> What is being asked: Each line from the one containing "prof = [(x +" through the end of the records below must be repeated exactly, and no other line.

> Data supplied:
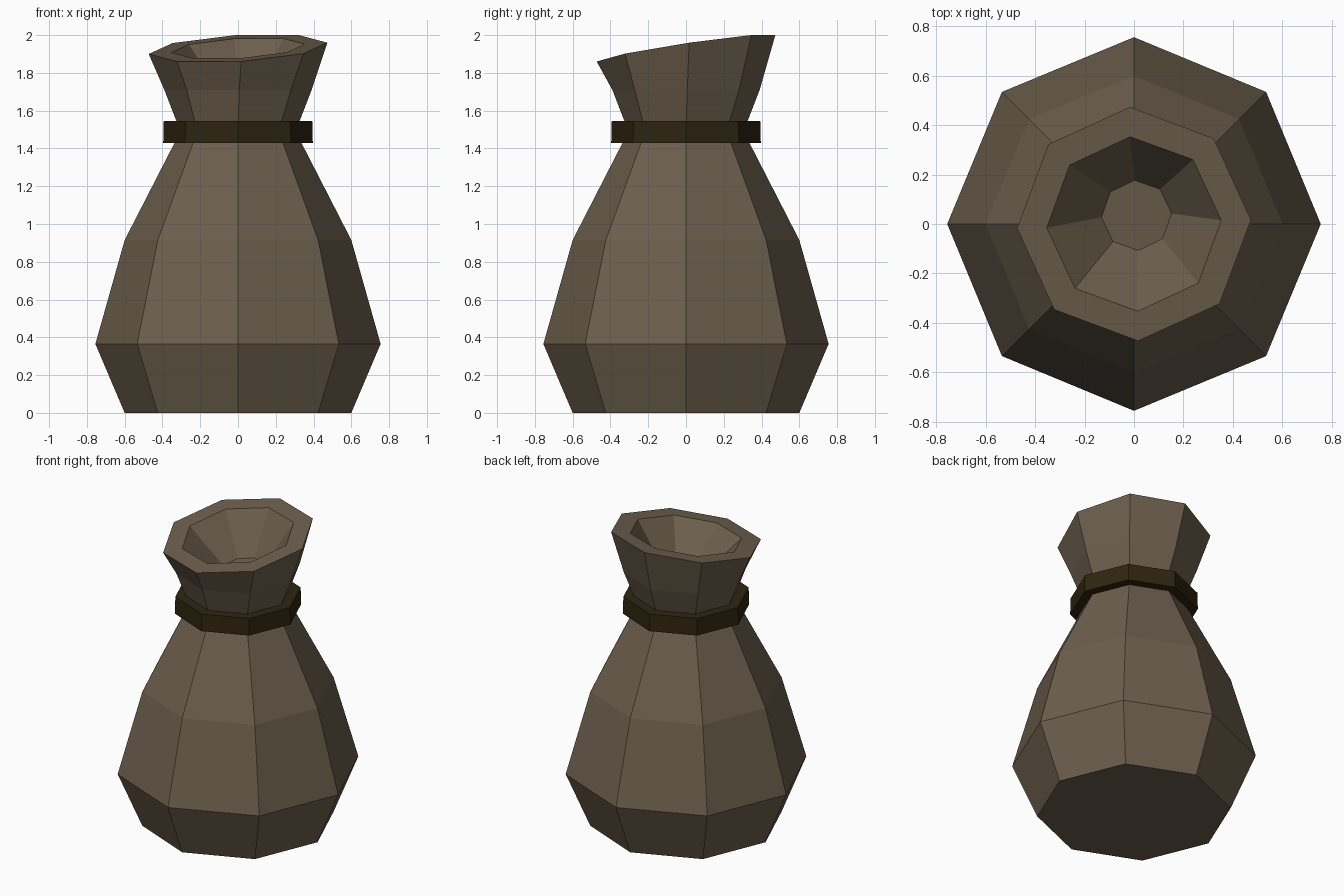
import bpy
import bmesh
from math import cos, sin, radians, tau

SIDES = 8
TILT_X, TILT_Y = 0.058, 0.149   # slope of the slanted mouth

if "Cube" in bpy.data.objects:
    bpy.data.objects.remove(bpy.data.objects["Cube"])


def make_material(name, rgb):
    mat = bpy.data.materials.new(name)
    mat.use_nodes = True
    colour = (*rgb, 1.0)
    mat.diffuse_color = colour
    shader = mat.node_tree.nodes["Principled BSDF"]
    shader.inputs["Base Color"].default_value = colour
    shader.inputs["Roughness"].default_value = 0.9
    return mat


def ring(bm, radius, z, twist=0.0, tilt=0.0, centre=(0.0, 0.0)):
    """One octagonal loop, optionally twisted and slanted."""
    verts = []
    for i in range(SIDES):
        a = tau * i / SIDES + radians(twist)
        x, y = radius * cos(a), radius * sin(a)
        height = z + tilt * (TILT_X * x + TILT_Y * y)
        verts.append(bm.verts.new((x + centre[0], y + centre[1], height)))
    return verts


def bridge(bm, lower, upper):
    for i in range(SIDES):
        j = (i + 1) % SIDES
        bm.faces.new((lower[i], lower[j], upper[j], upper[i]))


def finish(bm, name, mat):
    bmesh.ops.recalc_face_normals(bm, faces=bm.faces[:])
    mesh = bpy.data.meshes.new(name)
    bm.to_mesh(mesh)
    bm.free()
    mesh.materials.append(mat)
    obj = bpy.data.objects.new(name, mesh)
    bpy.context.collection.objects.link(obj)
    return obj


cloth = make_material("brown cloth", (0.15, 0.113, 0.073))
leather = make_material("dark leather", (0.028, 0.018, 0.005))

# Sack: belly, pinched neck, slanted rim and hollow mouth
bm = bmesh.new()
loops = [
    ring(bm, 0.60, 0.0),
    ring(bm, 0.755, 0.365),
    ring(bm, 0.60, 0.915),
    ring(bm, 0.305, 1.49),
    ring(bm, 0.39, 1.71, twist=1),
    ring(bm, 0.473, 1.93, twist=2, tilt=1),
    ring(bm, 0.353, 1.93, twist=2.5, tilt=1),
    ring(bm, 0.142, 1.69, twist=3, tilt=1, centre=(0.01, 0.035)),
]
for lower, upper in zip(loops, loops[1:]):
    bridge(bm, lower, upper)
bm.faces.new(loops[0][::-1])
bm.faces.new(loops[-1])
finish(bm, "sack", cloth)

# Tie band around the neck
bm = bmesh.new()
loops = [
    ring(bm, 0.30, 1.43),
    ring(bm, 0.396, 1.43),
    ring(bm, 0.393, 1.545),
    ring(bm, 0.30, 1.545),
]
for lower, upper in zip(loops, loops[1:] + loops[:1]):
    bridge(bm, lower, upper)
finish(bm, "neck_band", leather)
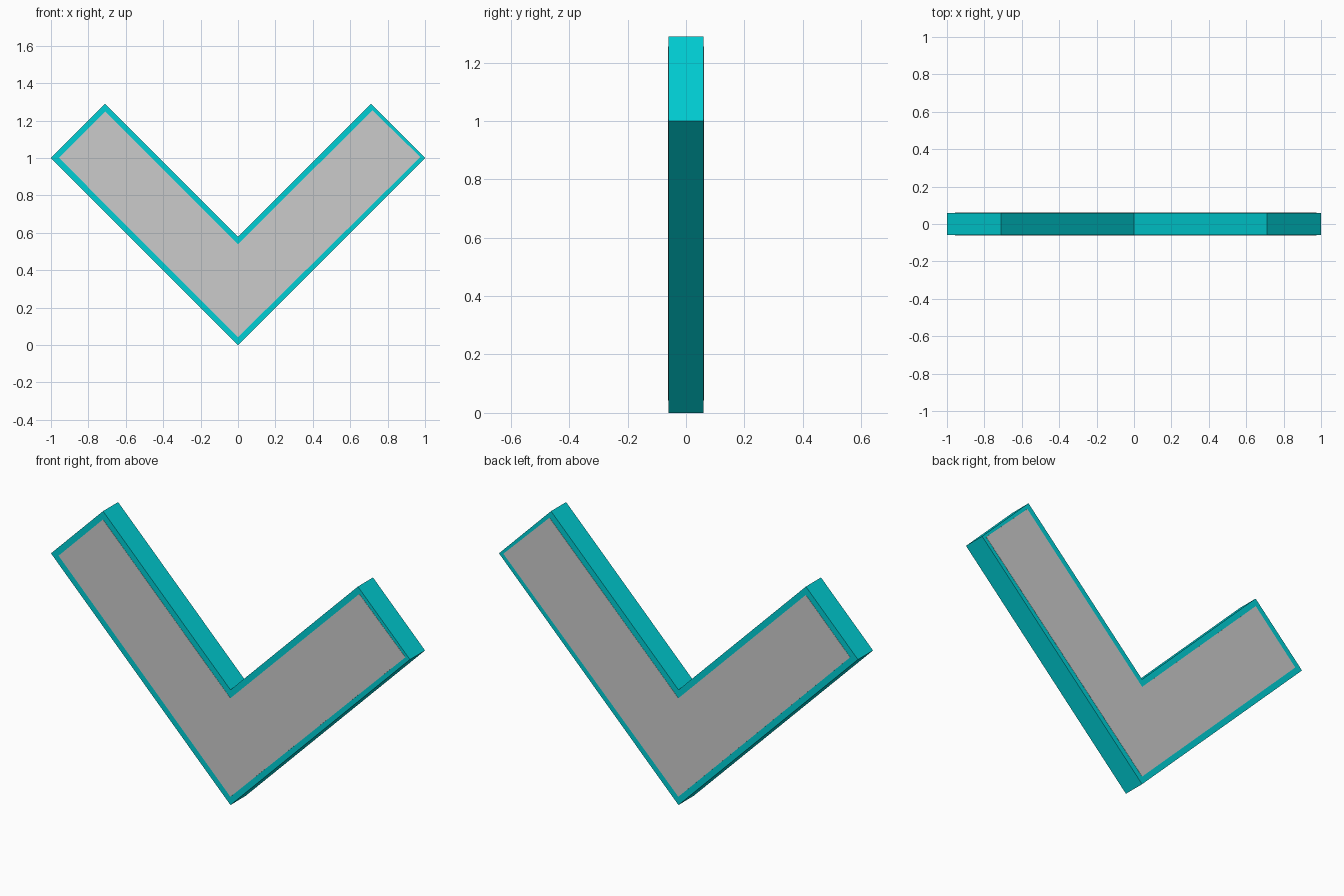
import bpy
import bmesh

if "Cube" in bpy.data.objects:
    bpy.data.objects.remove(bpy.data.objects["Cube"])


def material(name, color):
    m = bpy.data.materials.new(name)
    m.diffuse_color = color
    m.use_nodes = True
    m.node_tree.nodes["Principled BSDF"].inputs["Base Color"].default_value = m.diffuse_color
    return m


def prism(name, outline, y0, y1, mat=None):
    """Extrude an x-z outline from y0 to y1."""
    bm = bmesh.new()
    face = bm.faces.new([bm.verts.new((x, y0, z)) for x, z in outline])
    ext = bmesh.ops.extrude_face_region(bm, geom=[face])
    verts = [v for v in ext["geom"] if isinstance(v, bmesh.types.BMVert)]
    bmesh.ops.translate(bm, verts=verts, vec=(0, y1 - y0, 0))
    bmesh.ops.recalc_face_normals(bm, faces=bm.faces)
    me = bpy.data.meshes.new(name)
    bm.to_mesh(me)
    bm.free()
    ob = bpy.data.objects.new(name, me)
    bpy.context.collection.objects.link(ob)
    if mat:
        me.materials.append(mat)
    return ob


teal = material("teal", (0.0, 0.62, 0.66, 1))

# Chevron body whose rim and sides are teal
rim = [(0, 0), (1, 1), (0.71, 1.29), (0, 0.58), (-0.71, 1.29), (-1, 1)]
prism("chevron_body", rim, -0.06, 0.06, teal)

# Grey inlays nearly flush with both faces, reaching closer to the right end
inlay = [(0, 0.042), (0.975, 1.005), (0.718, 1.255), (0, 0.538),
         (-0.71, 1.248), (-0.957, 1)]
for name, side in (("front_inlay", -1), ("back_inlay", 1)):
    prism(name, inlay, side * 0.055, side * 0.061)
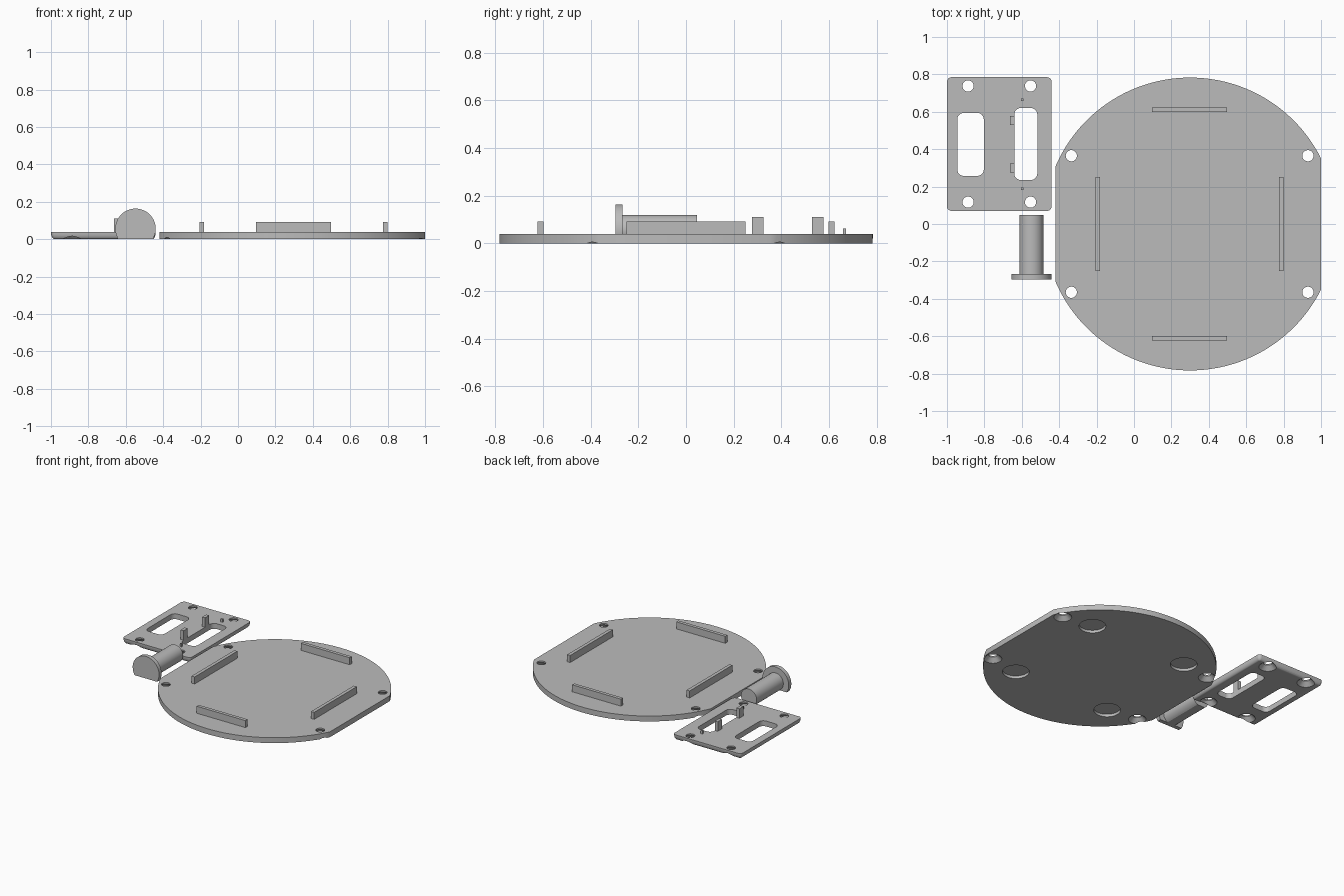
import bpy, bmesh, math

if "Cube" in bpy.data.objects:
    bpy.data.objects.remove(bpy.data.objects["Cube"])

T = 0.04          # plate thickness
CX = 0.30         # disc centre

grey = bpy.data.materials.new("plain grey")
grey.diffuse_color = (0.5, 0.5, 0.5, 1)
grey.use_nodes = True
grey.node_tree.nodes["Principled BSDF"].inputs["Base Color"].default_value = grey.diffuse_color


def loft(name, rings):
    """Solid from a stack of equal-length point rings."""
    bm = bmesh.new()
    vs = [[bm.verts.new(p) for p in r] for r in rings]
    n = len(vs[0])
    for a, b in zip(vs, vs[1:]):
        for i in range(n):
            bm.faces.new((a[i], a[(i + 1) % n], b[(i + 1) % n], b[i]))
    bm.faces.new(vs[0][::-1])
    bm.faces.new(vs[-1])
    bmesh.ops.recalc_face_normals(bm, faces=bm.faces)
    me = bpy.data.meshes.new(name)
    bm.to_mesh(me)
    bm.free()
    ob = bpy.data.objects.new(name, me)
    bpy.context.collection.objects.link(ob)
    me.materials.append(grey)
    return ob


def box(name, x0, x1, y0, y1, z0, z1):
    return loft(name, [[(x0, y0, z), (x1, y0, z), (x1, y1, z), (x0, y1, z)] for z in (z0, z1)])


def turned(name, x, y, profile, n=40):
    """Vertical round solid from (radius, z) pairs."""
    return loft(name, [[(x + r * math.cos(2 * math.pi * i / n), y + r * math.sin(2 * math.pi * i / n), z)
                        for i in range(n)] for r, z in profile])


def rounded(x0, x1, y0, y1, r, z, inset=0, n=6):
    """Rounded rectangle ring."""
    pts = []
    for k, (cx, cy) in enumerate([(x1 - r, y1 - r), (x0 + r, y1 - r), (x0 + r, y0 + r), (x1 - r, y0 + r)]):
        for i in range(n + 1):
            a = math.pi / 2 * (k + i / n)
            pts.append((cx + (r - inset) * math.cos(a), cy + (r - inset) * math.sin(a), z))
    return pts


def cut(ob, cutters):
    for c in cutters:
        m = ob.modifiers.new("cut", 'BOOLEAN')
        m.operation, m.solver, m.object = 'DIFFERENCE', 'EXACT', c
    bpy.context.view_layer.update()
    me = bpy.data.meshes.new_from_object(ob.evaluated_get(bpy.context.evaluated_depsgraph_get()))
    ob.modifiers.clear()
    ob.data = me
    for c in cutters:
        bpy.data.objects.remove(c)


def smooth(ob):
    bpy.ops.object.select_all(action='DESELECT')
    ob.select_set(True)
    bpy.context.view_layer.objects.active = ob
    bpy.ops.object.shade_smooth_by_angle(angle=math.radians(30))


def screw_hole(x, y):
    # straight bore with a countersink underneath
    return turned("screw_cutter", x, y, [(0.07, -0.01), (0.03, 0.03), (0.03, 0.1)])


# round base, clipped flat on both sides
R, XL, XR = 0.783, -0.42, 1.0
aR, aL = math.acos((XR - CX) / R), math.acos((XL - CX) / R)
arc = [aR + (aL - aR) * i / 48 for i in range(49)]
outline = [(CX + R * math.cos(a), R * math.sin(a)) for a in arc]
outline += [(x, -y) for x, y in reversed(outline)]
base = loft("round_base", [[(x, y, z) for x, y in outline] for z in (0, T)])
cutters = [screw_hole(x, s * 0.365) for x in (-0.335, 0.93) for s in (-1, 1)]
# shallow round pockets underneath
cutters += [turned("pocket_cutter", CX + sx * 0.4, sy * 0.4, [(0.09, -0.02), (0.09, 0.02)])
            for sx in (-1, 1) for sy in (-1, 1)]
cut(base, cutters)
smooth(base)

# locating ribs on the base
for s in (-1, 1):
    x, y = CX - 0.003 + s * 0.49, s * 0.61
    box("side_rib", x - 0.0125, x + 0.0125, -0.25, 0.25, T - 0.002, 0.092)
    box("end_rib", 0.097, 0.497, y - 0.0125, y + 0.0125, T - 0.002, 0.092)

# mounting plate with rounded lower edge
P = (-1.0, -0.44, 0.07, 0.785)
steps = [(0.02 * (1 - math.sin(a)), 0.035 * (1 - math.cos(a)))
         for a in (math.pi / 2 * i / 5 for i in range(6))]
plate = loft("mounting_plate", [rounded(*P, 0.025, z, d) for d, z in steps] + [rounded(*P, 0.025, T)])
cutters = [screw_hole(x, y) for x in (-0.887, -0.553) for y in (0.117, 0.738)]
for x0, x1, y0, y1 in ((-0.945, -0.803, 0.257, 0.594), (-0.64, -0.517, 0.235, 0.62)):
    cutters.append(loft("slot_cutter", [rounded(x0, x1, y0, y1, 0.035, z) for z in (-0.05, 0.1)]))
cut(plate, cutters)
smooth(plate)

# upright tabs and small pins beside the slot
for s in (-1, 1):
    y = 0.4265 + s * 0.126
    box("slot_tab", -0.664, -0.64, y - 0.024, y + 0.024, T - 0.002, 0.11)
    y = 0.4265 + s * 0.238
    box("locating_pin", -0.604, -0.59, y - 0.006, y + 0.006, T - 0.002, 0.063)


def flat_rod(name, r, y0, y1, x=-0.548, zc=0.056):
    # round bar along y with its underside cut flat at z = 0
    a0 = -math.asin(zc / r)
    prof = [(x + r * math.cos(a), zc + r * math.sin(a))
            for a in (a0 + (math.pi - 2 * a0) * i / 40 for i in range(41))]
    smooth(loft(name, [[(px, y, pz) for px, pz in prof] for y in (y0, y1)]))


# flanged peg lying on its flat
flat_rod("peg_shaft", 0.064, -0.268, 0.047)
flat_rod("peg_flange", 0.108, -0.296, -0.266)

> Solution to the exercise:
    prof = [(x + r * math.cos(a), zc + r * math.sin(a))
            for a in (a0 + (math.pi - 2 * a0) * i / 40 for i in range(41))]
    smooth(loft(name, [[(px, y, pz) for px, pz in prof] for y in (y0, y1)]))


# flanged peg lying on its flat
flat_rod("peg_shaft", 0.064, -0.268, 0.047)
flat_rod("peg_flange", 0.108, -0.296, -0.266)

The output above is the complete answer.